Throughout my freshman year of college, I was a dedicated pre-med student. I looked at the required courses as a challenge that I couldn’t wait to tackle, and I knew that each good grade would bring me closer to my dream of becoming a doctor. With each step of my academic career, I had a goal and a plethora of outside forces that pushed me to reach that goal.

After realizing that my passions lie outside of the medical field, I dropped the pre-med track, leaving me with a world full of untapped potential. It was exhilarating to have the freedom to pursue my passions and to have the time to explore what I truly wanted to do with my life. With that freedom, though, came the complete loss of rigidity that I had always had in my class schedules. Going on to get another degree after Kenyon no longer felt as important, and, while I wanted to keep my grades up so that my options would remain open, aside from the requirements for my major, there was no required list of courses that I had to take.

When I scheduled my courses for this semester, I decided to take Biochemistry mainly because although it is not required, most Chemistry majors choose to take it at some point during their time at Kenyon. Also, my advisor—whose Organic Chemistry course I had absolutely loved—was teaching it, so I thought that although the content might not be my favorite, it would be an enjoyable class nonetheless. Unfortunately, that was not how Biochemistry turned out for me.

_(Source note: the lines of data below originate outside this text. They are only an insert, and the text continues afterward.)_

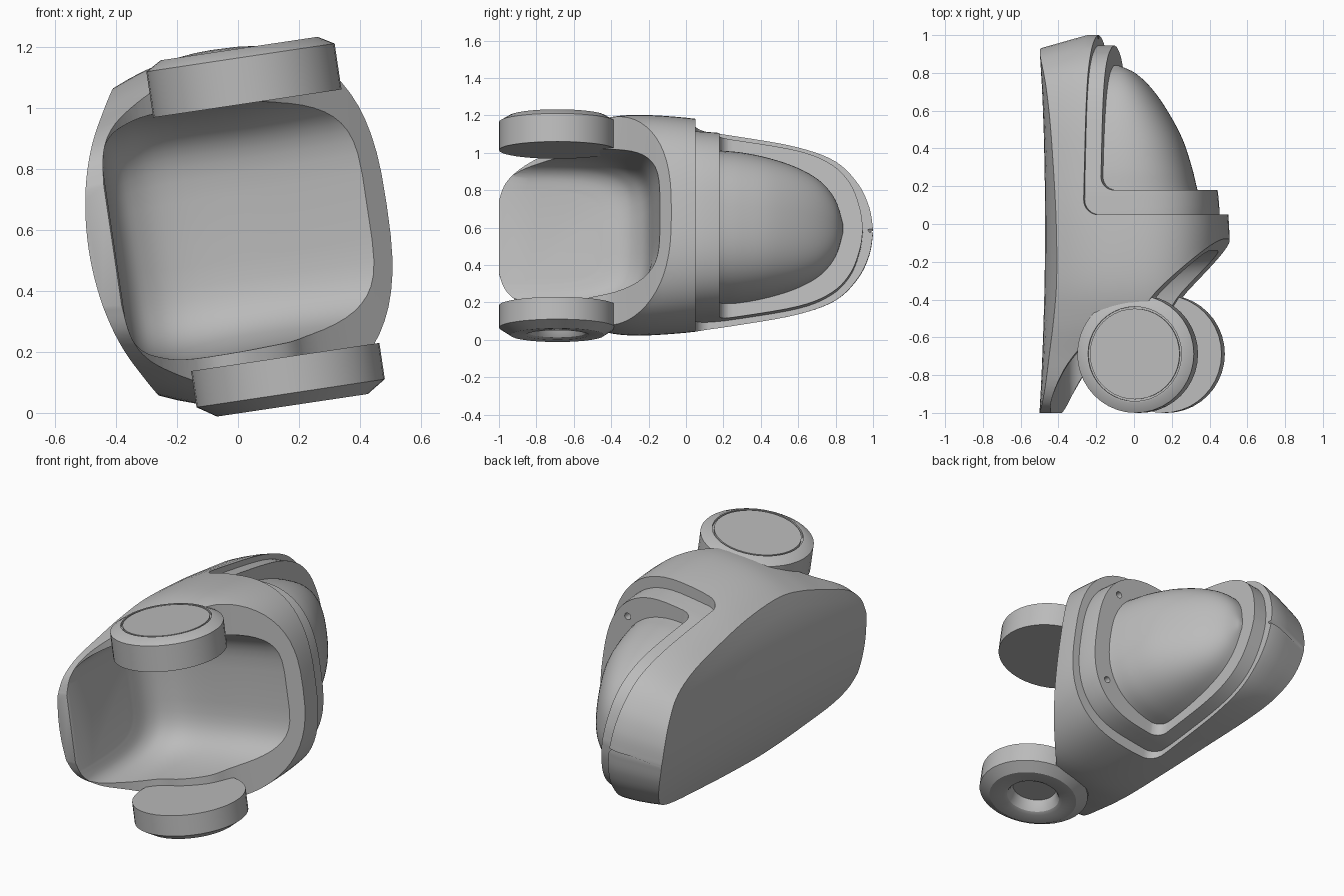
import bpy, bmesh, math
from mathutils import Matrix

if "Cube" in bpy.data.objects:
    bpy.data.objects.remove(bpy.data.objects["Cube"], do_unlink=True)

grey = bpy.data.materials.new("plain grey")
grey.use_nodes = True
grey.diffuse_color = (0.5, 0.5, 0.5, 1)
grey.node_tree.nodes["Principled BSDF"].inputs["Base Color"].default_value = (0.5, 0.5, 0.5, 1)

# Local frame: x rises from the sole, y runs to the toe, z goes across
TILT = Matrix.Translation((0, 0, 0.61)) @ Matrix.Rotation(math.radians(-8.5), 4, 'Y')


def spline(pts, steps=5):
    """Smooth curve through tuples of any length."""
    out = []
    for i in range(len(pts) - 1):
        near = pts[max(i - 1, 0)], pts[i], pts[i + 1], pts[min(i + 2, len(pts) - 1)]
        for k in range(steps):
            t = k / steps
            out.append(tuple(0.5 * (2 * b + (c - a) * t + (2 * a - 5 * b + 4 * c - d) * t * t
                                    + (3 * b - a - 3 * c + d) * t ** 3)
                             for a, b, c, d in zip(*near)))
    return out + [pts[-1]]


def skin(name, rings):
    """Closed mesh through equal rings of points, capped at both ends."""
    bm = bmesh.new()
    loops = [[bm.verts.new(p) for p in ring] for ring in rings]
    n = len(loops[0])
    for a, b in zip(loops, loops[1:]):
        for i in range(n):
            j = (i + 1) % n
            bm.faces.new((a[i], a[j], b[j], b[i]))
    bm.faces.new(loops[0])
    bm.faces.new(loops[-1])
    bmesh.ops.recalc_face_normals(bm, faces=bm.faces)
    mesh = bpy.data.meshes.new(name)
    bm.to_mesh(mesh)
    bm.free()
    mesh.materials.append(grey)
    ob = bpy.data.objects.new(name, mesh)
    bpy.context.collection.objects.link(ob)
    return ob


def section(hw, mid, top, sole, power, tuck=1.0, arch=0.0):
    """Symmetric cross-section: bowed sole, tucked sides, rounded top."""
    edge = hw * tuck
    half = [(sole + arch * (edge * i / 6) ** 2, edge * i / 6) for i in range(7)]
    low = half[-1][0]
    for i in range(1, 6):
        t = 1 - i / 6
        half.append((mid - (mid - low) * t, hw - (hw - edge) * t * t))
    for i in range(17):
        a = math.pi / 2 * i / 16
        half.append((mid + (top - mid) * math.sin(a) ** (2 / power),
                     hw * abs(math.cos(a)) ** (2 / power)))
    half[-1] = (top, 0)
    return half + [(u, -w) for u, w in reversed(half[1:-1])]


def prism(name, outline):
    return skin(name, [[(u, y, w) for u, y in outline] for w in (-1, 1)])


def step_outline(u, y, r):
    """Block with one rounded corner, cutting an L-shaped step."""
    arc = [(u + r - r * math.cos(a), y + r - r * math.sin(a))
           for a in (math.pi / 2 * i / 8 for i in range(9))]
    return [(u, 1.5)] + arc + [(1, y), (1, 1.5)]


def cut(ob, cutter):
    mod = ob.modifiers.new("cut", 'BOOLEAN')
    mod.operation = 'DIFFERENCE'
    mod.solver = 'EXACT'
    mod.object = cutter
    cutter.hide_render = True
    bpy.context.view_layer.objects.active = ob
    bpy.ops.object.modifier_apply(modifier=mod.name)
    bpy.data.objects.remove(cutter, do_unlink=True)


def finish(ob):
    ob.data.transform(TILT)
    bpy.ops.object.select_all(action='DESELECT')
    ob.select_set(True)
    bpy.context.view_layer.objects.active = ob
    bpy.ops.object.shade_smooth_by_angle(angle=math.radians(32))


# Main shell: stations are (y, half width, top height)
stations = [(-1, .22, .49), (-.96, .33, .49), (-.86, .42, .49), (-.68, .49, .49),
            (-.5, .55, .49), (-.3, .585, .49), (0, .57, .49), (.3, .525, .45),
            (.6, .465, .35), (.8, .385, .25), (.92, .26, .18), (.98, .13, .1), (1, .01, .05)]
rings = []
for y, hw, top in spline(stations):
    ring = []
    for u, w in section(hw, 0, top, -.465 - .03 * y * y, 2.7, .87, .5):
        slant = .56 * max(0, -.25 - u) * max(0, y - .5)
        ring.append((u, y - slant, w))
    rings.append(ring)
shell = skin("main_shell", rings)

# Sloping ankle opening
rim = spline([(.8, .22), (.47, -.1), (.2, -.36), (.1, -.5), (-.03, -.58), (-.17, -.62),
              (-.29, -.74), (-.38, -.9), (-.43, -1.05)])
cut(shell, prism("rim_cutter", rim + [(-.43, -1.6), (1.5, -1.6), (1.5, .22)]))

# Hollow heel and ankle: stations are (height, front wall y, half width)
hollow = []
for u, wall, hw in spline([(-.41, -.45, .25), (-.39, -.34, .33), (-.33, -.26, .38),
                           (-.2, -.2, .41), (.1, -.17, .41), (.42, -.14, .42), (.9, -.1, .42)]):
    ring = []
    for i in range(64):
        a = math.tau * (i + .5) / 64
        c, s = math.cos(a), math.sin(a)
        ring.append((u, -1 + (wall + 1) * math.copysign(abs(c) ** .45, c),
                     hw * math.copysign(abs(s) ** .45, s)))
    hollow.append(ring)
cut(shell, skin("hollow_cutter", hollow))
cut(shell, prism("shell_step_cutter", step_outline(-.19, .05, .08)))
finish(shell)

# Instep band, one step in from the shell
band = skin("instep_band", [
    [(u, y, w) for u, w in section(hw, 0, top, -.3, 2.7)]
    for y, hw, top in spline([(0, .5, .44), (.1, .495, .44), (.25, .48, .42), (.6, .42, .35),
                              (.78, .345, .25), (.88, .24, .18), (.93, .11, .1), (.945, .01, .05)])])
cut(band, prism("band_step_cutter", step_outline(-.105, .18, .07)))

# Two small holes in the band's front face
for side in (-1, 1):
    cut(band, skin("hole_cutter", [
        [(.31 + .02 * math.cos(math.tau * i / 16), y, side * .3 + .02 * math.sin(math.tau * i / 16))
         for i in range(16)] for y in (.12, .3)]))
finish(band)

# Instep dome
finish(skin("instep_dome", [
    [(u, y, w) for u, w in section(hw, -.1, top, -.2, 2.5)]
    for y, hw, top in spline([(.08, .42, .36), (.18, .41, .33), (.3, .4, .3), (.45, .37, .25),
                              (.6, .32, .17), (.72, .25, .085), (.8, .15, 0), (.84, .02, -.085)])]))


# Ankle discs, turned about the cross axis
def disc(name, profile):
    finish(skin(name, [[(.09 + r * math.cos(math.tau * i / 40), -.688 + r * math.sin(math.tau * i / 40), w)
                        for i in range(40)] for r, w in profile]))


disc("upper_ankle_disc", [(.312, .395), (.312, .547), (.26, .577), (.25, .577),
                          (.25, .562), (.24, .562), (.24, .577)])
disc("lower_ankle_disc", [(.312, -.445), (.312, -.565), (.25, -.605), (.17, -.605),
                          (.15, -.595), (.135, -.57), (.125, -.53)])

For whatever reason, Biochem and I just didn’t click. We met, and we tried so hard to enjoy each other’s company, but there was just no spark. Initially, I thought that although it wasn’t my favorite, I could push through. I had done it many times before, and I felt confident that I could do it yet again. By the third week, I was drowning in homework. Biochemistry not only required hours of work outside of class, but it was also work that, quite frankly, I didn’t want to be doing. So I didn’t do it. I did enough to get through each class, but I never took the time to actually understand the material. Further, my exam scores began to reflect that lack of understanding. The thing that was crazy though was that even though I wasn’t doing as well in the class as I knew that I could, I didn’t care. What’s more, even when I knew that I should be doing work, I would come up with any excuse to avoid biochem at all costs.

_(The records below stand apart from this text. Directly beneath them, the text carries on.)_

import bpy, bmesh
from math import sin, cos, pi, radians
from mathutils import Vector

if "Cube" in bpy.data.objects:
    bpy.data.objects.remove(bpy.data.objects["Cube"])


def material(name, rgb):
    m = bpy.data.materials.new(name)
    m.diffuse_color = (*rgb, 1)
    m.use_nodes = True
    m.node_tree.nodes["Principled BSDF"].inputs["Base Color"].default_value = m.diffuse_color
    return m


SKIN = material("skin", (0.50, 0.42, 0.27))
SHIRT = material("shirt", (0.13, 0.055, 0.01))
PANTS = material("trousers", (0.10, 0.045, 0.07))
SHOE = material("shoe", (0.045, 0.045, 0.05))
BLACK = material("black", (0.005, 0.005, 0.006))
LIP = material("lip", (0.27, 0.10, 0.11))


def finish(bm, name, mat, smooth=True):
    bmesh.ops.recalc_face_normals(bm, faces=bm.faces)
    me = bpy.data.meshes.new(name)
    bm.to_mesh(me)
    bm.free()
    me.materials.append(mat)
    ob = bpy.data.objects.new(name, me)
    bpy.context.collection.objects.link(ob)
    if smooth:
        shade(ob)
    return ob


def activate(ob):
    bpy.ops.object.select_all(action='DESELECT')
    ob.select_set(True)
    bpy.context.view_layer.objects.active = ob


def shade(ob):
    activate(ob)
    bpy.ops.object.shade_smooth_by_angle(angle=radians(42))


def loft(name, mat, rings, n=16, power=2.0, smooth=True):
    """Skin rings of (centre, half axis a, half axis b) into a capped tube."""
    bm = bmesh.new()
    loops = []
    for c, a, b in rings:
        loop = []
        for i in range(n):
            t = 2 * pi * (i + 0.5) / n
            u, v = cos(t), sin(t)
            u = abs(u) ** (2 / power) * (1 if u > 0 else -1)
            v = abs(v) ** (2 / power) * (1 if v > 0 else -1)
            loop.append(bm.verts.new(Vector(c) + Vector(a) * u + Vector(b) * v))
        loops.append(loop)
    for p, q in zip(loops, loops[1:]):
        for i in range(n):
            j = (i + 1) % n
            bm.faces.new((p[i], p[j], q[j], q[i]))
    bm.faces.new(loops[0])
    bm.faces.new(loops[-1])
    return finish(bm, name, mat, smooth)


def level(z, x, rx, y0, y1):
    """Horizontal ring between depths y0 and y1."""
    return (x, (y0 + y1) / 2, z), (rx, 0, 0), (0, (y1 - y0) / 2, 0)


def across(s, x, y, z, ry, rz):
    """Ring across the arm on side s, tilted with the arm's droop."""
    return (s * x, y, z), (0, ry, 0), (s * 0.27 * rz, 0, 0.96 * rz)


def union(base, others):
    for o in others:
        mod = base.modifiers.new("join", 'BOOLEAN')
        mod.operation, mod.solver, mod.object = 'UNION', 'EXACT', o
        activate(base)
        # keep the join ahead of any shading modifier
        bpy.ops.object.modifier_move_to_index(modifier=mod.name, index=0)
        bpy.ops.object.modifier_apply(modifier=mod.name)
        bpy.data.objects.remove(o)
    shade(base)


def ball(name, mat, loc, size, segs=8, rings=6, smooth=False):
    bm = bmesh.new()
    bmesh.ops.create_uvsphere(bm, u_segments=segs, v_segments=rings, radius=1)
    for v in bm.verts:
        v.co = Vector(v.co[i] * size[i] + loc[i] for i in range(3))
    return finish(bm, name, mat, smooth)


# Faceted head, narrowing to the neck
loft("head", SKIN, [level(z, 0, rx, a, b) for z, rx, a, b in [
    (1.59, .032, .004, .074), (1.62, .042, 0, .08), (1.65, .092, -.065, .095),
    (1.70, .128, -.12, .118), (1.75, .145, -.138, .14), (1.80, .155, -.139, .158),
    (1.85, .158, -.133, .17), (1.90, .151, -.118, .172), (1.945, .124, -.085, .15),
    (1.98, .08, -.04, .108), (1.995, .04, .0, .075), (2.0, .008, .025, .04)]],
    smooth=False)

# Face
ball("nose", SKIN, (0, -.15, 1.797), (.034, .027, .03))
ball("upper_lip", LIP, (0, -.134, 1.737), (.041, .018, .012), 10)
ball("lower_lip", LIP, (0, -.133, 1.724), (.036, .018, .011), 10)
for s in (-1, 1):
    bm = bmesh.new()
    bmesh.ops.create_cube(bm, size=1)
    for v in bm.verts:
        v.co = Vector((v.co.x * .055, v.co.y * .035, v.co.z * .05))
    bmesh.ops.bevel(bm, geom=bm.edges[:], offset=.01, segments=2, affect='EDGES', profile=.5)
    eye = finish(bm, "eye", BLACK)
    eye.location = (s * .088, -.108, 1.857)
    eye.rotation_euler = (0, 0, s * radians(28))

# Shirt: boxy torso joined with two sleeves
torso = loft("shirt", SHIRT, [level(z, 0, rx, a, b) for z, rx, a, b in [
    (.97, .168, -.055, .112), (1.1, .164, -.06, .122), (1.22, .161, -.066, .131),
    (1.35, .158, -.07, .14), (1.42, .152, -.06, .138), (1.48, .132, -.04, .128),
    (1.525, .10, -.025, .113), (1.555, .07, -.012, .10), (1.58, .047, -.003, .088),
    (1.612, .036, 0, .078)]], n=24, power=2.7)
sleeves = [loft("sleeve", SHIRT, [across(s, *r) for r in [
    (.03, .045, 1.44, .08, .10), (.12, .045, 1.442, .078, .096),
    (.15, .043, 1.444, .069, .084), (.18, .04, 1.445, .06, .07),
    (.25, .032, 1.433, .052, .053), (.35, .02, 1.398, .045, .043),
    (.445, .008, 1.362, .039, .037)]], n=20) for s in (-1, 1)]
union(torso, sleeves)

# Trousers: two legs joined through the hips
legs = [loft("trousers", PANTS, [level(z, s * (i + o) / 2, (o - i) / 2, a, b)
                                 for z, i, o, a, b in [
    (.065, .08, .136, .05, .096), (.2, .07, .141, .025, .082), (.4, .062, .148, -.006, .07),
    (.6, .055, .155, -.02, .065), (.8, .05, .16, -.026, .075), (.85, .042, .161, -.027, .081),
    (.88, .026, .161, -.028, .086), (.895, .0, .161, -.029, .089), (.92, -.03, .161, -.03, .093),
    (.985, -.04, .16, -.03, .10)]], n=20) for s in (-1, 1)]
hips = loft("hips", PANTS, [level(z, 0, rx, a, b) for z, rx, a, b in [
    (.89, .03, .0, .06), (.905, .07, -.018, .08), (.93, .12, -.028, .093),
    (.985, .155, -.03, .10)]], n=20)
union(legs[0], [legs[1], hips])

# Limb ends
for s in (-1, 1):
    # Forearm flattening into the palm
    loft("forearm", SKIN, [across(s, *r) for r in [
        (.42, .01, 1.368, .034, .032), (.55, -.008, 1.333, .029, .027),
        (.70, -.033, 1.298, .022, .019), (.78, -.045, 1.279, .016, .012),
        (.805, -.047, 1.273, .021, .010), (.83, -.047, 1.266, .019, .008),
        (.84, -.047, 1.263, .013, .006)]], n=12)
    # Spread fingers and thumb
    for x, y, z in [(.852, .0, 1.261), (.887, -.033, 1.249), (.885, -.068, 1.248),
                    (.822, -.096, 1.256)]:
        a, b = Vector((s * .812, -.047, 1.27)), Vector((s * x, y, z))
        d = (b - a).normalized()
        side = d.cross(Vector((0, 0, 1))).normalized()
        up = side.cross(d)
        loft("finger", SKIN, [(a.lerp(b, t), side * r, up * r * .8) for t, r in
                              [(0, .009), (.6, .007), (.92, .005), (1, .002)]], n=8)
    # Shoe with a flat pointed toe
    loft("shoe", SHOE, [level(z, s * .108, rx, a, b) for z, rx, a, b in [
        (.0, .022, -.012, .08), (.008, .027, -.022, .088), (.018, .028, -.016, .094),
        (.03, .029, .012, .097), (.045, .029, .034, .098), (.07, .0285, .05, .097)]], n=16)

It wasn’t until I was cramming for my third biochem exam the night before that I realized that something was wrong. It was late on Thursday night; I had all week to study, but I was just getting to it then. Even then, I could barely focus. I had to call my dad and essentially beg him to motivate me. The only thing on my mind was my absolute disdain for the class. I tried my best to buckle down and prepare for my exam in the morning, but it was really no use.

I realized that, after a semester of forcing myself to do the work for the class that I hated, I just couldn’t do it anymore. It wasn’t required for my major, I didn’t need it to prepare for my future plans, and it was an unnecessary stressor in my life. I wasn’t failing the class, but I also wasn’t excelling in it either. The truth was, Biochemistry just wasn’t for me. So, instead of trying to stick it out the last few weeks, I decided to use my Mulligan. For the first time in my life, I didn’t force myself to stick it out. I realized that I didn’t like the class, and I decided that my time would be better used elsewhere, and there is nothing wrong with that. I’ve learned a valuable lesson about myself, and I’m happy with the decision that I made.

 

Image credits: Features, 1, 2, 3, 4